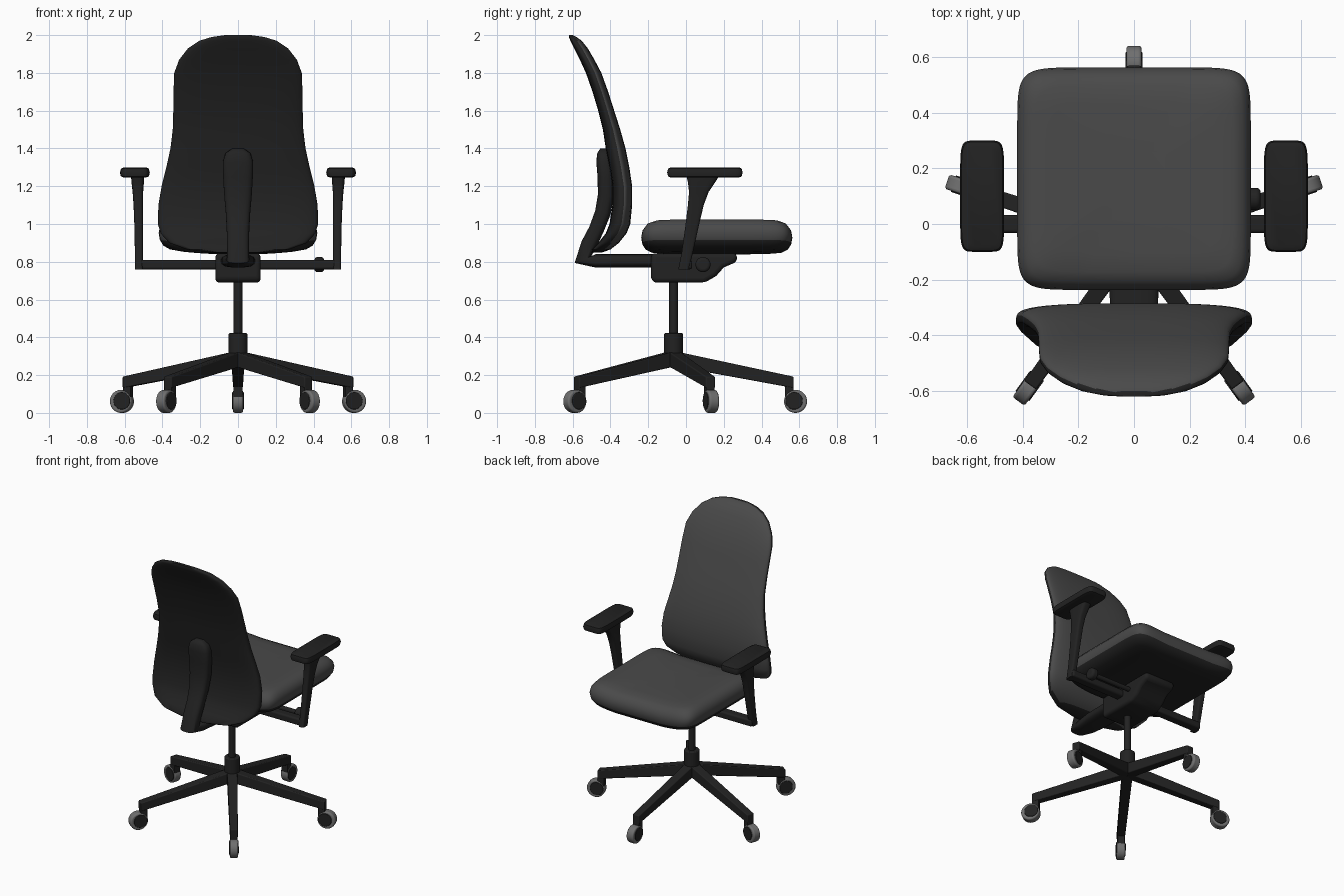
import bpy, bmesh, math
from mathutils import Matrix, Vector

if "Cube" in bpy.data.objects:
    bpy.data.objects.remove(bpy.data.objects["Cube"])


def material(name, v):
    m = bpy.data.materials.new(name)
    m.diffuse_color = (v, v, v, 1)
    m.use_nodes = True
    m.node_tree.nodes["Principled BSDF"].inputs["Base Color"].default_value = m.diffuse_color
    return m


FABRIC = material("grey fabric", 0.068)
PLASTIC = material("black plastic", 0.016)
WHEEL = material("wheel grey", 0.16)


def finish(name, bm, mats, rule=None, bevel=0.0, angle=40):
    bmesh.ops.recalc_face_normals(bm, faces=bm.faces)
    if rule:
        for f in bm.faces:
            f.material_index = rule(f)
    me = bpy.data.meshes.new(name)
    bm.to_mesh(me)
    bm.free()
    for m in mats:
        me.materials.append(m)
    ob = bpy.data.objects.new(name, me)
    bpy.context.collection.objects.link(ob)
    if bevel:
        mod = ob.modifiers.new("bevel", 'BEVEL')
        mod.width = bevel
        mod.segments = 4
        mod.limit_method = 'ANGLE'
    bpy.ops.object.select_all(action='DESELECT')
    ob.select_set(True)
    bpy.context.view_layer.objects.active = ob
    bpy.ops.object.shade_smooth_by_angle(angle=math.radians(angle))
    return ob


def loft(name, rings, mats, rule=None, bevel=0.0, mat=None, angle=40):
    """Skin a list of closed rings and cap both ends."""
    bm = bmesh.new()
    vs = [[bm.verts.new(p) for p in r] for r in rings]
    n = len(vs[0])
    for a, b in zip(vs, vs[1:]):
        for i in range(n):
            bm.faces.new((a[i], a[(i + 1) % n], b[(i + 1) % n], b[i]))
    bm.faces.new(vs[0])
    bm.faces.new(vs[-1])
    if mat:
        bm.transform(mat)
    return finish(name, bm, mats, rule, bevel, angle)


def oval(a, b, p=2.0, n=32):
    """Superellipse outline: p = 2 is an ellipse, larger is boxier."""
    out = []
    for i in range(n):
        t = 2 * math.pi * (i + 0.5) / n
        c, s = math.cos(t), math.sin(t)
        out.append((math.copysign(abs(c) ** (2 / p), c) * a,
                    math.copysign(abs(s) ** (2 / p), s) * b))
    return out


def rect(x, cz, hw, hh):
    return [(x, -hw, cz - hh), (x, hw, cz - hh), (x, hw, cz + hh), (x, -hw, cz + hh)]


def box(name, lo, hi, mats, bevel=0.0, mat=None):
    cz, hh = (lo[2] + hi[2]) / 2, (hi[2] - lo[2]) / 2
    rings = [[(x, y, z) for y, z in ((lo[1], lo[2]), (hi[1], lo[2]), (hi[1], hi[2]), (lo[1], hi[2]))]
             for x in (lo[0], hi[0])]
    return loft(name, rings, mats, bevel=bevel, mat=mat)


def cylinder(name, r, depth, mat, mats, bevel=0.0, n=32):
    rings = [[(x, y, z) for x, y in oval(r, r, 2, n)] for z in (-depth / 2, depth / 2)]
    return loft(name, rings, mats, bevel=bevel, mat=mat)


# seat: stacked rounded outlines, sagging in the middle
def sag(x):
    return 0.032 * (x / 0.42) ** 2


layers = [(0.30, 0.838), (0.13, 0.838), (0.06, 0.842), (0.025, 0.857), (0.006, 0.885), (0.0, 0.92),
          (0.006, 0.952), (0.03, 0.985), (0.065, 1.0), (0.13, 1.008), (0.30, 1.01)]
seat = [[(x, y + 0.163, z + sag(x)) for x, y in oval(0.42 - i, 0.40 - i, 9, 96)] for i, z in layers]
loft("seat", seat, [FABRIC, PLASTIC],
     lambda f: int(f.calc_center_median().z - sag(f.calc_center_median().x) < 0.9), angle=60)

# backrest: horizontal slices (z, half width, rear y, front y)
slices = [(0.848, 0.14, -0.50, -0.45), (0.865, 0.27, -0.50, -0.40), (0.90, 0.365, -0.465, -0.355),
          (0.95, 0.41, -0.425, -0.315), (1.0, 0.425, -0.405, -0.295), (1.1, 0.422, -0.39, -0.285),
          (1.2, 0.405, -0.39, -0.285), (1.3, 0.38, -0.405, -0.30), (1.4, 0.358, -0.425, -0.32),
          (1.5, 0.346, -0.44, -0.348), (1.6, 0.343, -0.465, -0.38), (1.7, 0.342, -0.495, -0.412),
          (1.8, 0.338, -0.53, -0.448), (1.87, 0.312, -0.562, -0.485), (1.93, 0.265, -0.592, -0.52),
          (1.97, 0.205, -0.612, -0.552), (1.99, 0.14, -0.62, -0.58), (2.0, 0.07, -0.62, -0.60)]
back = [[(x, y + (yb + yf) / 2, z) for x, y in oval(w, (yf - yb) / 2, 3, 48)] for z, w, yb, yf in slices]
loft("backrest", back, [FABRIC, PLASTIC],
     lambda f: int(f.normal.y < 0.15 or f.calc_center_median().z < 0.86), angle=60)

# back support spine: (y, z, half width, half thickness)
path = [(-0.15, 0.805, 0.09, 0.035), (-0.38, 0.805, 0.085, 0.035), (-0.48, 0.805, 0.07, 0.035),
        (-0.545, 0.812, 0.06, 0.048), (-0.515, 0.89, 0.058, 0.042), (-0.475, 0.97, 0.06, 0.04),
        (-0.44, 1.06, 0.065, 0.042), (-0.424, 1.15, 0.073, 0.043), (-0.425, 1.25, 0.079, 0.043),
        (-0.432, 1.33, 0.08, 0.043), (-0.435, 1.375, 0.066, 0.036), (-0.436, 1.4, 0.03, 0.018)]
spine = []
for k, (y, z, w, t) in enumerate(path):
    a, b = path[max(k - 1, 0)], path[min(k + 1, len(path) - 1)]
    d = Vector((b[0] - a[0], b[1] - a[1])).normalized()
    spine.append([(u, y - d.y * v, z + d.x * v) for u, v in oval(w, t, 3)])
loft("back_support", spine, [PLASTIC], angle=60)

# tilt mechanism under the seat
prof = [(-0.185, 0.845), (-0.185, 0.70), (-0.16, 0.69), (0.10, 0.69), (0.16, 0.725),
        (0.20, 0.77), (0.27, 0.80), (0.27, 0.845)]
loft("tilt_mechanism", [[(x, y, z) for y, z in prof] for x in (-0.12, 0.12)], [PLASTIC], bevel=0.03)

# adjustment lever with knob on one side
side = Matrix.Rotation(math.pi / 2, 4, 'Y')
cylinder("lever_rod", 0.016, 0.34, Matrix.Translation((0.26, 0.09, 0.785)) @ side, [PLASTIC])
cylinder("lever_knob", 0.04, 0.05, Matrix.Translation((0.43, 0.09, 0.785)) @ side, [PLASTIC], 0.015)

# armrests: bar, flared post and pad on each side
post = [(0.76, 0.525, -0.013, 0.021, 0.028), (0.85, 0.525, 0.007, 0.021, 0.03), (1.0, 0.526, 0.034, 0.023, 0.036),
        (1.1, 0.528, 0.052, 0.025, 0.042), (1.17, 0.53, 0.068, 0.028, 0.052),
        (1.22, 0.531, 0.082, 0.033, 0.072), (1.25, 0.531, 0.088, 0.035, 0.085)]
for s, tag in ((1, "right"), (-1, "left")):
    box(tag + "_arm_bar", (min(s * 0.1, s * 0.54), -0.032, 0.76), (max(s * 0.1, s * 0.54), 0.032, 0.81), [PLASTIC], 0.012)
    loft(tag + "_arm_post", [[(s * xc + x, yc + y, z) for x, y in oval(hx, hy, 4)]
                             for z, xc, yc, hx, hy in post], [PLASTIC])
    pad = [[(s * 0.546 + x, 0.1 + y, z) for x, y in oval(0.079 - i, 0.2 - i, 7, 64)]
           for i, z in ((0.02, 1.246), (0.005, 1.252), (0.0, 1.272), (0.005, 1.293), (0.02, 1.30))]
    loft(tag + "_arm_pad", pad, [PLASTIC])

# gas column and hub
CY = -0.066
cylinder("gas_column", 0.023, 0.32, Matrix.Translation((0, CY, 0.56)), [PLASTIC])
cylinder("hub", 0.05, 0.14, Matrix.Translation((0, CY, 0.352)), [PLASTIC], 0.006)

# five legs with casters
flat = Matrix.Rotation(math.pi / 2, 4, 'X')
for k in range(5):
    m = Matrix.Translation((0, CY, 0)) @ Matrix.Rotation(math.radians(90 + 72 * k), 4, 'Z')
    loft(f"leg_{k + 1}", [rect(0.0, 0.288, 0.034, 0.04), rect(0.635, 0.162, 0.026, 0.03)],
         [PLASTIC], bevel=0.006, mat=m)
    box(f"caster_post_{k + 1}", (0.59, -0.024, 0.06), (0.635, 0.024, 0.185), [PLASTIC], 0.005, m)
    cylinder(f"caster_wheel_{k + 1}", 0.061, 0.054, m @ Matrix.Translation((0.646, 0, 0.061)) @ flat, [WHEEL], 0.01)
    cylinder(f"caster_hood_{k + 1}", 0.046, 0.062, m @ Matrix.Translation((0.638, 0, 0.064)) @ flat, [PLASTIC], 0.004)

- **Problem to work on**: Copy out the lines beginning at the one that contains "for s, tag in". Stop at the final line of the data, and include it.

- **Finished task**:
for s, tag in ((1, "right"), (-1, "left")):
    box(tag + "_arm_bar", (min(s * 0.1, s * 0.54), -0.032, 0.76), (max(s * 0.1, s * 0.54), 0.032, 0.81), [PLASTIC], 0.012)
    loft(tag + "_arm_post", [[(s * xc + x, yc + y, z) for x, y in oval(hx, hy, 4)]
                             for z, xc, yc, hx, hy in post], [PLASTIC])
    pad = [[(s * 0.546 + x, 0.1 + y, z) for x, y in oval(0.079 - i, 0.2 - i, 7, 64)]
           for i, z in ((0.02, 1.246), (0.005, 1.252), (0.0, 1.272), (0.005, 1.293), (0.02, 1.30))]
    loft(tag + "_arm_pad", pad, [PLASTIC])

# gas column and hub
CY = -0.066
cylinder("gas_column", 0.023, 0.32, Matrix.Translation((0, CY, 0.56)), [PLASTIC])
cylinder("hub", 0.05, 0.14, Matrix.Translation((0, CY, 0.352)), [PLASTIC], 0.006)

# five legs with casters
flat = Matrix.Rotation(math.pi / 2, 4, 'X')
for k in range(5):
    m = Matrix.Translation((0, CY, 0)) @ Matrix.Rotation(math.radians(90 + 72 * k), 4, 'Z')
    loft(f"leg_{k + 1}", [rect(0.0, 0.288, 0.034, 0.04), rect(0.635, 0.162, 0.026, 0.03)],
         [PLASTIC], bevel=0.006, mat=m)
    box(f"caster_post_{k + 1}", (0.59, -0.024, 0.06), (0.635, 0.024, 0.185), [PLASTIC], 0.005, m)
    cylinder(f"caster_wheel_{k + 1}", 0.061, 0.054, m @ Matrix.Translation((0.646, 0, 0.061)) @ flat, [WHEEL], 0.01)
    cylinder(f"caster_hood_{k + 1}", 0.046, 0.062, m @ Matrix.Translation((0.638, 0, 0.064)) @ flat, [PLASTIC], 0.004)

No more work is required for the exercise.